Dataset entries:
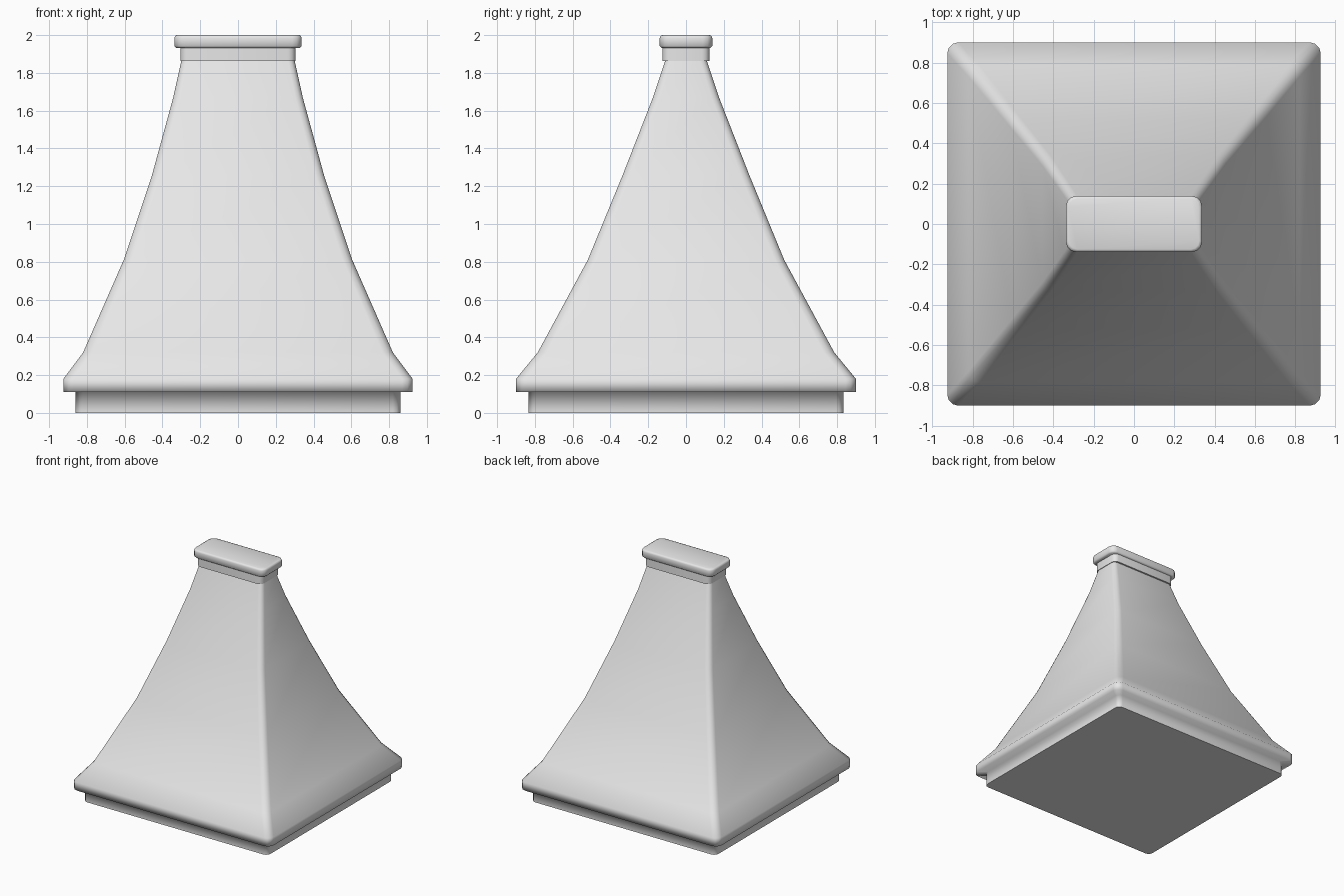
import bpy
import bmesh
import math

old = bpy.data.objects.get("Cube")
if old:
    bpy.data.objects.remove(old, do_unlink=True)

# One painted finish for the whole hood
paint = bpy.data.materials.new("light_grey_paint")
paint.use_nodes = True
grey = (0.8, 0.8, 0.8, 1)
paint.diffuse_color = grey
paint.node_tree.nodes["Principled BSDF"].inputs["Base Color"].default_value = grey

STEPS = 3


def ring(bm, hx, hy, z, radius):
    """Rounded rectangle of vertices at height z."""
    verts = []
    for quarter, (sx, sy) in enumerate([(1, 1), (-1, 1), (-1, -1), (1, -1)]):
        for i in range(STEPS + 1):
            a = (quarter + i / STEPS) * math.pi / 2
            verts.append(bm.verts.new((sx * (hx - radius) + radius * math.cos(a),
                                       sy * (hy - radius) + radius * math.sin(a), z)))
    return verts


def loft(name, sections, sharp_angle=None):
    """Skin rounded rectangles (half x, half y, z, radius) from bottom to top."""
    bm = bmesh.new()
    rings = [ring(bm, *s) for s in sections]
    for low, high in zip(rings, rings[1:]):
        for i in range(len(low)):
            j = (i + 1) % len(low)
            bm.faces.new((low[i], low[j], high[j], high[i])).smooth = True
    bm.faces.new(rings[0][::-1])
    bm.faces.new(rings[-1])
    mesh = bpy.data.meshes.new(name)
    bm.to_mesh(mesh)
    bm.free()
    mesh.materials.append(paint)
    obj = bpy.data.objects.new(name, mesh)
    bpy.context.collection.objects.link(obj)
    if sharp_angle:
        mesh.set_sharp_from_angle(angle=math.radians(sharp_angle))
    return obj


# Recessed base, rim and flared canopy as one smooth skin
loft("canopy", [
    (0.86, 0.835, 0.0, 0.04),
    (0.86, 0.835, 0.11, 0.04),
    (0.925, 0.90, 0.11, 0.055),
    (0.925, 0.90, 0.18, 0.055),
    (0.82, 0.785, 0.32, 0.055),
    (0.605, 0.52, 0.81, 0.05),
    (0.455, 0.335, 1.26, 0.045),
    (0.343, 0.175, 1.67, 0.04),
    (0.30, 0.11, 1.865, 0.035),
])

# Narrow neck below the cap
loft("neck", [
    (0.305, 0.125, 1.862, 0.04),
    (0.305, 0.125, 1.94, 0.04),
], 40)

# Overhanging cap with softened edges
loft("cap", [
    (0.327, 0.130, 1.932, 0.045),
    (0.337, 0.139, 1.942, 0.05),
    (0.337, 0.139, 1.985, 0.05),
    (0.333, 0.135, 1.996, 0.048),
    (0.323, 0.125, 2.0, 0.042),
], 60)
--
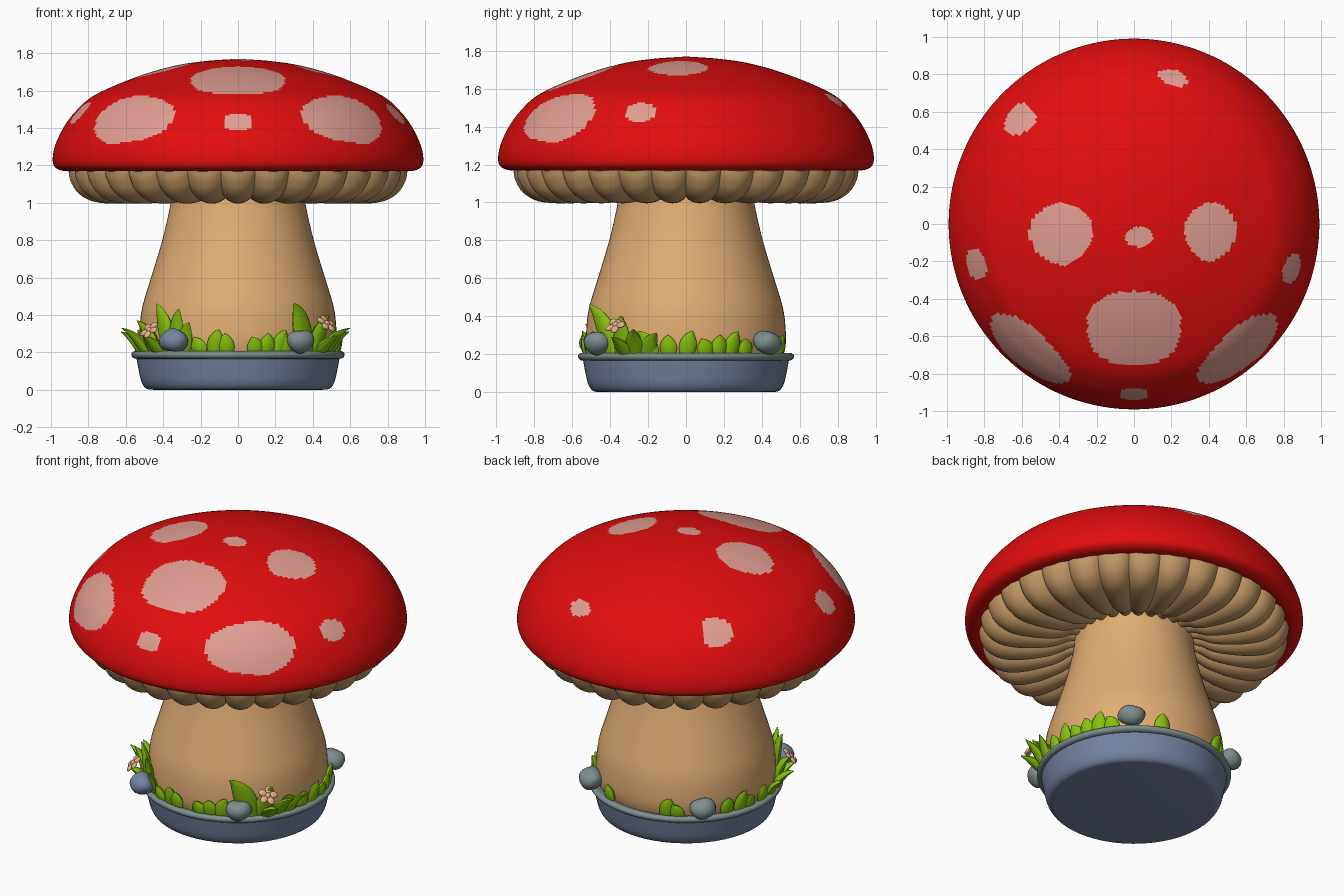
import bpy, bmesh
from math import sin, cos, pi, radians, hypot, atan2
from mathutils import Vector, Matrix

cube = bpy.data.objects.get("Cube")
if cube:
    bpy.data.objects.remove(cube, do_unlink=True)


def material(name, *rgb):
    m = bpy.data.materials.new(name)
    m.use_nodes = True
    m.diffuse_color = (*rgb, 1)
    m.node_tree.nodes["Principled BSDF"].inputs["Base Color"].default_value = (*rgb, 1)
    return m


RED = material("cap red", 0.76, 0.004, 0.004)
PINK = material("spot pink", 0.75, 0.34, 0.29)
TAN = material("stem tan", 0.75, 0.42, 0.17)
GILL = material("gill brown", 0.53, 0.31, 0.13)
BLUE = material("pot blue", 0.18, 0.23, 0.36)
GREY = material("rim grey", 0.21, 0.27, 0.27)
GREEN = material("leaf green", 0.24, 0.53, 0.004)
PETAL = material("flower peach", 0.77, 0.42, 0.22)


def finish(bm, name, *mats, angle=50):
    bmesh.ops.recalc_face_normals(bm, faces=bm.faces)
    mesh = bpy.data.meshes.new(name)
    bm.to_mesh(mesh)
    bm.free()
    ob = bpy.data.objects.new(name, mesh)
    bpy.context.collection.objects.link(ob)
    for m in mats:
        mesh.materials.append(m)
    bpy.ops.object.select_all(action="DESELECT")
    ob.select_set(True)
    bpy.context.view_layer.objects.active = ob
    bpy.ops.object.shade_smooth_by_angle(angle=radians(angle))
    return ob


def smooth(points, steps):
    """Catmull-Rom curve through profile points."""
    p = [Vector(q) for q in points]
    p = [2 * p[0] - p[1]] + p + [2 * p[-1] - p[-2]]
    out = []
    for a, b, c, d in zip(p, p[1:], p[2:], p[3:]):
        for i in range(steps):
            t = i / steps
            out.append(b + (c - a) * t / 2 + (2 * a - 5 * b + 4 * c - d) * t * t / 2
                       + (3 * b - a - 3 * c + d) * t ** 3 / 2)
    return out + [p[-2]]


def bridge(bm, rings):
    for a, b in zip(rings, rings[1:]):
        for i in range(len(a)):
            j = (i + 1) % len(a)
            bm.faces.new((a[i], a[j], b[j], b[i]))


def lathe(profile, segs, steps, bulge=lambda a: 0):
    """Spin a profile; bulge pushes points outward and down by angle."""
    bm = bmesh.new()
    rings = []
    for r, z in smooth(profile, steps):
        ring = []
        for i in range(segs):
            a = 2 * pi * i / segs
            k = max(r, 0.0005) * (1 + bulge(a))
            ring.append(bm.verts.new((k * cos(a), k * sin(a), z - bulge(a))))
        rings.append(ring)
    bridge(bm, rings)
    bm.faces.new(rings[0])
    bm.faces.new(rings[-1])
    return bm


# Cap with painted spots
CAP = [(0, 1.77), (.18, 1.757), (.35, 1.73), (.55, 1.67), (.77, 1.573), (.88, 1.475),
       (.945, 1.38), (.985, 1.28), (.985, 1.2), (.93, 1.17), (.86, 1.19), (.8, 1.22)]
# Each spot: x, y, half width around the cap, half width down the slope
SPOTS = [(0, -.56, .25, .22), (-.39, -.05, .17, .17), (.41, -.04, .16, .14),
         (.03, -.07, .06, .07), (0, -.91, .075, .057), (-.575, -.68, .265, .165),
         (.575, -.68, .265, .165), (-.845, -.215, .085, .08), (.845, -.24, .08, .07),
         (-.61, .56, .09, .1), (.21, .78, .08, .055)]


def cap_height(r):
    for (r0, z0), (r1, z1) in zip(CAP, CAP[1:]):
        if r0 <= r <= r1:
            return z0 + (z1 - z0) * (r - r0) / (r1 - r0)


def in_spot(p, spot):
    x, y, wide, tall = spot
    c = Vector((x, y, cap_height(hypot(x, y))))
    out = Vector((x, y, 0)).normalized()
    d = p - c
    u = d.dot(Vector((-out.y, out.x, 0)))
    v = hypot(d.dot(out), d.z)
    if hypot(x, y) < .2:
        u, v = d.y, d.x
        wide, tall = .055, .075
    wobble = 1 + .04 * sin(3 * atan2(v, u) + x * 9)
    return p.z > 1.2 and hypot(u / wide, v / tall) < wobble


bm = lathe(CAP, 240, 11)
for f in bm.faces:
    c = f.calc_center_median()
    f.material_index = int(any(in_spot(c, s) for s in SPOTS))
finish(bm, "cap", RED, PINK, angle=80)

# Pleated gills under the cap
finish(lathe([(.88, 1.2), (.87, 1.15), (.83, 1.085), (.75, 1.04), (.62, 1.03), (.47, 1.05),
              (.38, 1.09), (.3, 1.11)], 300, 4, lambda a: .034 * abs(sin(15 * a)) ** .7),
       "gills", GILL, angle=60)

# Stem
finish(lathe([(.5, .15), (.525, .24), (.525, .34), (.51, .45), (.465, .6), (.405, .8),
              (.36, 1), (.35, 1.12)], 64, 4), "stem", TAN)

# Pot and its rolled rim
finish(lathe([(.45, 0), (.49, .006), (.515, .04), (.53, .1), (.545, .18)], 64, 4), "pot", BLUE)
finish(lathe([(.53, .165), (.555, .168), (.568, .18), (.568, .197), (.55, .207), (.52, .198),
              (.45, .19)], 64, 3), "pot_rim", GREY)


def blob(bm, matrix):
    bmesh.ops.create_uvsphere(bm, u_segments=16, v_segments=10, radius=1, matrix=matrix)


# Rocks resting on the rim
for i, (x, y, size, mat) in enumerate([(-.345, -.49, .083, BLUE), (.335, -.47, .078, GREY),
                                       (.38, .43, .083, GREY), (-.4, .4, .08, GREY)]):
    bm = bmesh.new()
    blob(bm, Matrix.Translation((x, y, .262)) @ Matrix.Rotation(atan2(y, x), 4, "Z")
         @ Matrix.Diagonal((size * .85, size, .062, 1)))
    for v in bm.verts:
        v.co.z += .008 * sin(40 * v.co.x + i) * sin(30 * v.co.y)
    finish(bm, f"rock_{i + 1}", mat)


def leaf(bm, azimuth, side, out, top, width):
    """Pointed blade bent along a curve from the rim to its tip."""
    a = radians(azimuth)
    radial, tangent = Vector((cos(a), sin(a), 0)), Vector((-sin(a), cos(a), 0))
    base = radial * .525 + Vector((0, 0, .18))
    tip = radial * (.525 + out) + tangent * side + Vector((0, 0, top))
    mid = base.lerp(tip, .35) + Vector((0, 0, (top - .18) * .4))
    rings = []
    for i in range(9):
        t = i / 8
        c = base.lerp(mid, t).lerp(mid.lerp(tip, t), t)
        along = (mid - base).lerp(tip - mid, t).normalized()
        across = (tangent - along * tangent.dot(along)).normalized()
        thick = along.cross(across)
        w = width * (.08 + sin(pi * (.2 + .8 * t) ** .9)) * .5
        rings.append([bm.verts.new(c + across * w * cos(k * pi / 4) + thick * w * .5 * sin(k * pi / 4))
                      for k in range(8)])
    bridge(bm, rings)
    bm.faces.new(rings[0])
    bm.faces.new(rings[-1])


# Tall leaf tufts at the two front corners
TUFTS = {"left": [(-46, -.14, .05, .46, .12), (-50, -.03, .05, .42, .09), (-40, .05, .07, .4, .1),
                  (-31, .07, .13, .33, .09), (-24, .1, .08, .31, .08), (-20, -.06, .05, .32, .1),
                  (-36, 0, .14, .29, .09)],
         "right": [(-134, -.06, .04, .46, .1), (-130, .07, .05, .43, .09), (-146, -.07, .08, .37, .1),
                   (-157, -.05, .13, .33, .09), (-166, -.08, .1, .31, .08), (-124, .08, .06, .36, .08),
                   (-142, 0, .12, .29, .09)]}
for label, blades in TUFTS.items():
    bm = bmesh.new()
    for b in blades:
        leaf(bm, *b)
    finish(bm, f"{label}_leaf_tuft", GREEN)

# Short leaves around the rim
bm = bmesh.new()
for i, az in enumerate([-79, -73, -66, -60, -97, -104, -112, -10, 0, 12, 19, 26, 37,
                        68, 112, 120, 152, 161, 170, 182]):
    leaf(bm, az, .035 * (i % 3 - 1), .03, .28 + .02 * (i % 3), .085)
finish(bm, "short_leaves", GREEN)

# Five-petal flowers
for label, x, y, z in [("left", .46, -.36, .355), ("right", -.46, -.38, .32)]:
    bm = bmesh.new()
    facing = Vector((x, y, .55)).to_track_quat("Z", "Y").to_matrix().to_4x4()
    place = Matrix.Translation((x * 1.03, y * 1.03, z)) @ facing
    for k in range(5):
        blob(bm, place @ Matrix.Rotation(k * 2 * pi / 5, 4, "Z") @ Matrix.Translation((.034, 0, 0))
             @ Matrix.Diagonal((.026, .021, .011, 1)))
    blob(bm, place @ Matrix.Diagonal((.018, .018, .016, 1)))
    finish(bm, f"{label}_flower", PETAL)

● **Exercise description**: Please tally the lines in the data above containing the string "hypot", and give the number alone.

● **Reply**: 5